  • Compare and discriminate between ideas to determine their feelings about consumerism, science, technology, truth, happiness, the role of the individual, and the role of the family.

Stage 2: Assessment Evidence

Performance Tasks:
Students will complete a webquest in which they take roles as World Controllers for a new and improved Brave New World. Using the book's society as a model and taking into account technological and scientific advances since 1932, when Brave New World was published, students will create a "utopian" society. They must determine how it will run, including the following considerations: how they will determine who does what jobs; what to do with dissidents; how information will be disseminated; how they will keep their citizens in their proper places; what occupation their citizens will have; how citizens' basic needs for food, shelter, clean air and water, medical care, clothing, etc. will be met; and whether or not (and how) they will control the size of the population. They will create a persuasive project (wiki, website, video, booklet, etc.) using propaganda techniques designed to persuade their audience that their ideas will work. (Webquest link)
Other Evidence:
  • Class discussions.
  • Index card summaries and questions.
  • Quizzes.
  • Argumentative essay: Will our society become like that of Brave New World?

Stage 3: Learning Plan

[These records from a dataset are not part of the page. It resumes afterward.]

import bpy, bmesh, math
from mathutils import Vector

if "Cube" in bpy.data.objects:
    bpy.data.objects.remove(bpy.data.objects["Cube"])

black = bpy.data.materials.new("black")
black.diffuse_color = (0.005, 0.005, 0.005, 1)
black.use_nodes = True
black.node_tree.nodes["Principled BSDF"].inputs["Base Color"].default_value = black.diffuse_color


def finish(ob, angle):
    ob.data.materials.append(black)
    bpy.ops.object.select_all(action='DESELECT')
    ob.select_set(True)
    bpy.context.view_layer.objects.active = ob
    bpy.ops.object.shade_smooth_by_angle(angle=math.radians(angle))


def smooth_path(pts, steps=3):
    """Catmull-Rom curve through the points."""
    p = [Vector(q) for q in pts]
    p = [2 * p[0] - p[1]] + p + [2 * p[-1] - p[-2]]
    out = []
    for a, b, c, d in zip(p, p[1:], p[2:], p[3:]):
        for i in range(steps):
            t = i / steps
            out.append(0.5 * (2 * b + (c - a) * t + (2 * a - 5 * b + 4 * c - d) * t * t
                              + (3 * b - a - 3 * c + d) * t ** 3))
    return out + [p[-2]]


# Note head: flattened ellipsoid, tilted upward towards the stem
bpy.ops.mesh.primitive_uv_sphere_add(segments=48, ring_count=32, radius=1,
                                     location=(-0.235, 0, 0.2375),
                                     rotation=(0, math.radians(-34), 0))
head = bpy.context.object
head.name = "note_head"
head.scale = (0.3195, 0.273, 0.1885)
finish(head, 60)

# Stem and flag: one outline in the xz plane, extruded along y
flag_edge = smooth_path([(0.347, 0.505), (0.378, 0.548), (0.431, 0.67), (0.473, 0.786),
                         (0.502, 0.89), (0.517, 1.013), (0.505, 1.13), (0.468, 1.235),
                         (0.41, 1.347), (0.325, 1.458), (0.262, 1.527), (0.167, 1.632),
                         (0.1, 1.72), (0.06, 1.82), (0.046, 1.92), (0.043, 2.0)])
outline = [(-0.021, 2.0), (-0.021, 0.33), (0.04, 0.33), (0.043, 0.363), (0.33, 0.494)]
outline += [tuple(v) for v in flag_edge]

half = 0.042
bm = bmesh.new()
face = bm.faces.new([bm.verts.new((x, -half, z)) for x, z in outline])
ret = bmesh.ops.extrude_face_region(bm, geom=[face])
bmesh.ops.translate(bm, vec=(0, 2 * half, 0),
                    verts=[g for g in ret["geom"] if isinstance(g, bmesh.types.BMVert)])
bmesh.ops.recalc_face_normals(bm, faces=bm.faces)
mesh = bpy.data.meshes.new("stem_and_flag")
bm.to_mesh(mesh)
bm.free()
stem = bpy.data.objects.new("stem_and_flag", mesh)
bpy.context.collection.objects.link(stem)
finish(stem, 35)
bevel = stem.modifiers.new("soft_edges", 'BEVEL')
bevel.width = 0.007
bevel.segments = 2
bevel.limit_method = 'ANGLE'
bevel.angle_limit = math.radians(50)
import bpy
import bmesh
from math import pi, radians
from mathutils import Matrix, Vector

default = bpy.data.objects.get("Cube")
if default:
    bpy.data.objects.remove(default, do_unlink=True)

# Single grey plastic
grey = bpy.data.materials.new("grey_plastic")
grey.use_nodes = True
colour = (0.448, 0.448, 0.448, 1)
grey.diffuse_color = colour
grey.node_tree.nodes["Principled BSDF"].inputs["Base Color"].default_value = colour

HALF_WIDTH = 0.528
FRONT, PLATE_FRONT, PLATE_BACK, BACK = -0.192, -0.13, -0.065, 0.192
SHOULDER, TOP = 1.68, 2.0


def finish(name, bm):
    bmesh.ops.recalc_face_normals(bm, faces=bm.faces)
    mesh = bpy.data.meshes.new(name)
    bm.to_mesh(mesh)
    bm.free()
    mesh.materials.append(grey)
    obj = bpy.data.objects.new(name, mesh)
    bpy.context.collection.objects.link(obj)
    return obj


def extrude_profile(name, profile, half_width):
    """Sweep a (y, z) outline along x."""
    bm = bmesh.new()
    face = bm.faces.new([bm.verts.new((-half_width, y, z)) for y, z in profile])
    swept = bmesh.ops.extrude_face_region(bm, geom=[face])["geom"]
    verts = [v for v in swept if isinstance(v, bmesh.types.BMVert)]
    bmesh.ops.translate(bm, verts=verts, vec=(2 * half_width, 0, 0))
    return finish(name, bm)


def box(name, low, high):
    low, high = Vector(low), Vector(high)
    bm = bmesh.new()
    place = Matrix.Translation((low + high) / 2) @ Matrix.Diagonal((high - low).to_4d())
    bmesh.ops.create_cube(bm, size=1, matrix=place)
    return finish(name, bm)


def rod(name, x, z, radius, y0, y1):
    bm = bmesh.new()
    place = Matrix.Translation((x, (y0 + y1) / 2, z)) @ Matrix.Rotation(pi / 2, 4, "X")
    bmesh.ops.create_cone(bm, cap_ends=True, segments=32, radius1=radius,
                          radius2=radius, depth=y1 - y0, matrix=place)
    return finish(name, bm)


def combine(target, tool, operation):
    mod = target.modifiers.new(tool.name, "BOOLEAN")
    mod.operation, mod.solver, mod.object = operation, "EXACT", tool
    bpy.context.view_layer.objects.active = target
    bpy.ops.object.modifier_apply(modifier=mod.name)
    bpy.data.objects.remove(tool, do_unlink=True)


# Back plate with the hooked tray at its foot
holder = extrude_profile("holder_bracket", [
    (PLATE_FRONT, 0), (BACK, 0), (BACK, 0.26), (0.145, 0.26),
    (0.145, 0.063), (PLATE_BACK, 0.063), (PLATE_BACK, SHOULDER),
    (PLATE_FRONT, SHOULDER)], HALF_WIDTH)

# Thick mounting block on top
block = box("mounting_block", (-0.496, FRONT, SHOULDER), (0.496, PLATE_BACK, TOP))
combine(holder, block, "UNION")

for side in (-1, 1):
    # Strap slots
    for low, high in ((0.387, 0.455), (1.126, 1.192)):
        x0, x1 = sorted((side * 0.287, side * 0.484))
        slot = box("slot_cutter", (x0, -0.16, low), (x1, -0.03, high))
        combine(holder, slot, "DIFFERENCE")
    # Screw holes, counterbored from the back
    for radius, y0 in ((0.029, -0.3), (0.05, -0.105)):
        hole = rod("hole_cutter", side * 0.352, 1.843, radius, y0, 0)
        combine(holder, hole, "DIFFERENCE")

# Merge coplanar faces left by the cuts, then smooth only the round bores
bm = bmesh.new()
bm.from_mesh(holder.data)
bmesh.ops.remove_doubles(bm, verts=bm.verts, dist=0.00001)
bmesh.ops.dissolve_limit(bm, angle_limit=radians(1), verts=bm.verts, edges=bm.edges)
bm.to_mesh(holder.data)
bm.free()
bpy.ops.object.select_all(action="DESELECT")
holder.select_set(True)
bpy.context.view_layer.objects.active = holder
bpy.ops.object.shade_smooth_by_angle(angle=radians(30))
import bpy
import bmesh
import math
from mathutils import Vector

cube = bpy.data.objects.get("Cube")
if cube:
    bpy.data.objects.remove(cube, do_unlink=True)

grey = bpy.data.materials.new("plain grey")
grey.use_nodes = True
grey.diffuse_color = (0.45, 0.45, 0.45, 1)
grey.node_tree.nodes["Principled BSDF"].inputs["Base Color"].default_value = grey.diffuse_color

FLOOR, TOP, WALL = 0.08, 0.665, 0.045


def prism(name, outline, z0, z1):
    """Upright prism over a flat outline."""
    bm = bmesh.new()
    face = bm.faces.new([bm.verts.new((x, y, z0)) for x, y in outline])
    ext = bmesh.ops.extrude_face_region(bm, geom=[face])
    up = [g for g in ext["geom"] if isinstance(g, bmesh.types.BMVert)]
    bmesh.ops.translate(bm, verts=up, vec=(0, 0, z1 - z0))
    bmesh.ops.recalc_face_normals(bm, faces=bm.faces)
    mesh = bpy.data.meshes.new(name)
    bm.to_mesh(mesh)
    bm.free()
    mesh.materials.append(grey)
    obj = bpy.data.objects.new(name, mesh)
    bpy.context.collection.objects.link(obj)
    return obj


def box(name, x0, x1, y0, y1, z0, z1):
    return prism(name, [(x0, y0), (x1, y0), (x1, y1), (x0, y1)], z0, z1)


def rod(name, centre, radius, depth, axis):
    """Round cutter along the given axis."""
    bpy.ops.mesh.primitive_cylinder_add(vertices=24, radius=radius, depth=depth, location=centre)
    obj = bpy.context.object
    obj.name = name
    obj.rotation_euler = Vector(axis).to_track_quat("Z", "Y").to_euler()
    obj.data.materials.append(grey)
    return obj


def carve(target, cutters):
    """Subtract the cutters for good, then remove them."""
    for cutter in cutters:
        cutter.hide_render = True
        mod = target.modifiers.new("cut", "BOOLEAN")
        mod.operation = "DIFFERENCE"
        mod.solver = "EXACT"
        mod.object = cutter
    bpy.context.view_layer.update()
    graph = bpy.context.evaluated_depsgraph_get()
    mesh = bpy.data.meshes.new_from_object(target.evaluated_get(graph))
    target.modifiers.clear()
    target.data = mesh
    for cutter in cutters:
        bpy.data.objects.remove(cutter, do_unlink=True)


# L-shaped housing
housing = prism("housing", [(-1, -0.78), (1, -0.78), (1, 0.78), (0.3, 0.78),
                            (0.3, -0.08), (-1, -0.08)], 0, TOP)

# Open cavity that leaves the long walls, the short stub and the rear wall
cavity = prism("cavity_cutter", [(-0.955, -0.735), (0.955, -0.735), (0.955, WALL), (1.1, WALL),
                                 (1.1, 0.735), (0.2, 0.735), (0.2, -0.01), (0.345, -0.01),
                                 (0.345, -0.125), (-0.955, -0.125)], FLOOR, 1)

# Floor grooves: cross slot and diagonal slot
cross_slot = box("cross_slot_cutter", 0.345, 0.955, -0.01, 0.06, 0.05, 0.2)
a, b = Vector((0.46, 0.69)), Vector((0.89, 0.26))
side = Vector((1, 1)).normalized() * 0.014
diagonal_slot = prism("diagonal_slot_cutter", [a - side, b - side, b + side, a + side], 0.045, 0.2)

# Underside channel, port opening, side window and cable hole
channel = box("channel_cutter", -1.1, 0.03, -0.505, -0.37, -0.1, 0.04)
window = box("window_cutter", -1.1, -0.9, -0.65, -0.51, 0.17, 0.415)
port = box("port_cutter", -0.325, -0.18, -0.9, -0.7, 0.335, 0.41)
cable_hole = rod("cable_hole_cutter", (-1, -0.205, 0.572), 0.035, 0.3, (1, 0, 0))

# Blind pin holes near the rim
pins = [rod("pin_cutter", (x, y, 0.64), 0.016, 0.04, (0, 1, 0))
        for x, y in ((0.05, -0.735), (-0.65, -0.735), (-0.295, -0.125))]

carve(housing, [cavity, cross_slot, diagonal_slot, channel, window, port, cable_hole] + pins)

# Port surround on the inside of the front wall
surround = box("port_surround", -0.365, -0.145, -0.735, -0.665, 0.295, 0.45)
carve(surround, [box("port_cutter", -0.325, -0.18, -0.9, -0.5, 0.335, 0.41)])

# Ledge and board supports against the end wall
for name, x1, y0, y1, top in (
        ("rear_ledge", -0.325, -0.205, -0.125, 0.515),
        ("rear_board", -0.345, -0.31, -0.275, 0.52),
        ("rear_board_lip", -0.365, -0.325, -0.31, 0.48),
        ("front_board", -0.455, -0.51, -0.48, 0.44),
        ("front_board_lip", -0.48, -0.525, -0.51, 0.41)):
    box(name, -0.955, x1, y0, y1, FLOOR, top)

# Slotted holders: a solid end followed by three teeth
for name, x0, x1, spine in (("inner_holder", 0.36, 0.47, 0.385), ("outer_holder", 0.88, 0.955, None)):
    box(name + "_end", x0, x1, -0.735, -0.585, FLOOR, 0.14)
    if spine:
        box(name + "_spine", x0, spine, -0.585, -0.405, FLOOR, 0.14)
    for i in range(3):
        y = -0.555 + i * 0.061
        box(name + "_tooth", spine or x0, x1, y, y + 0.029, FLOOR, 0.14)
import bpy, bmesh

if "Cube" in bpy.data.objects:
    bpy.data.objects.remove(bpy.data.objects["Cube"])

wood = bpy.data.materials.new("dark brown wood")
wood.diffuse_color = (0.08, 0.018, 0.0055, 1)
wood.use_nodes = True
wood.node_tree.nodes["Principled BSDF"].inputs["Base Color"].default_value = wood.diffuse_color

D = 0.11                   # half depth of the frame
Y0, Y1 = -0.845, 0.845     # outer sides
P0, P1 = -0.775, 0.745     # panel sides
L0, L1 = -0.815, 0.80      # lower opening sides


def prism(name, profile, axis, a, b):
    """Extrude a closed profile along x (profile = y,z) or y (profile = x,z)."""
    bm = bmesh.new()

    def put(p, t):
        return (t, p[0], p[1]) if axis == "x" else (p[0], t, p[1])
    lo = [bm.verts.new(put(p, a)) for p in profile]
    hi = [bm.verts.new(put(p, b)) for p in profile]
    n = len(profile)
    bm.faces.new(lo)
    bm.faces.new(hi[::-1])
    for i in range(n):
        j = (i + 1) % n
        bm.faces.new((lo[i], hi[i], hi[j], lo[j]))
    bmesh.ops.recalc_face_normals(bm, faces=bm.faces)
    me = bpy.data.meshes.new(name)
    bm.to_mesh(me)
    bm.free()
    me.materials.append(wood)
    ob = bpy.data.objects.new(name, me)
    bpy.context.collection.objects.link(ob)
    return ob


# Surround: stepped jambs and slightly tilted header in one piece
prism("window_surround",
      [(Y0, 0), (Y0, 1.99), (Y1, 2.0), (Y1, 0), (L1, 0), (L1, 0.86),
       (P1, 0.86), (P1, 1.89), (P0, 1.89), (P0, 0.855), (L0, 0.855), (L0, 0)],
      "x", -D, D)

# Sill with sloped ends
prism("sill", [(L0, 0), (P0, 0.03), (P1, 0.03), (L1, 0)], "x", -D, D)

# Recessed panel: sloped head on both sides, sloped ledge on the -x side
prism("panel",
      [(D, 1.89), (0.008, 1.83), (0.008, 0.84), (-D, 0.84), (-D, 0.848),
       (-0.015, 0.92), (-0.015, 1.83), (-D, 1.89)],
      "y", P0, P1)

Learning Activities:
  • Students will have finished the novel prior to any class discussion, as it is a summer reading assignment.
  • Discussion: "If I ran society..." W, H
  • Class discussions of novel. Index card summaries and questions as needed. E, R, E2, T
  • Quizzes on content and vocabulary. E, R, E2, T
  • Argumentative essay: Will our society become like that of Brave New World? E, E2, T
  • Performance task: Create a "utopian" society. E, R, E2, T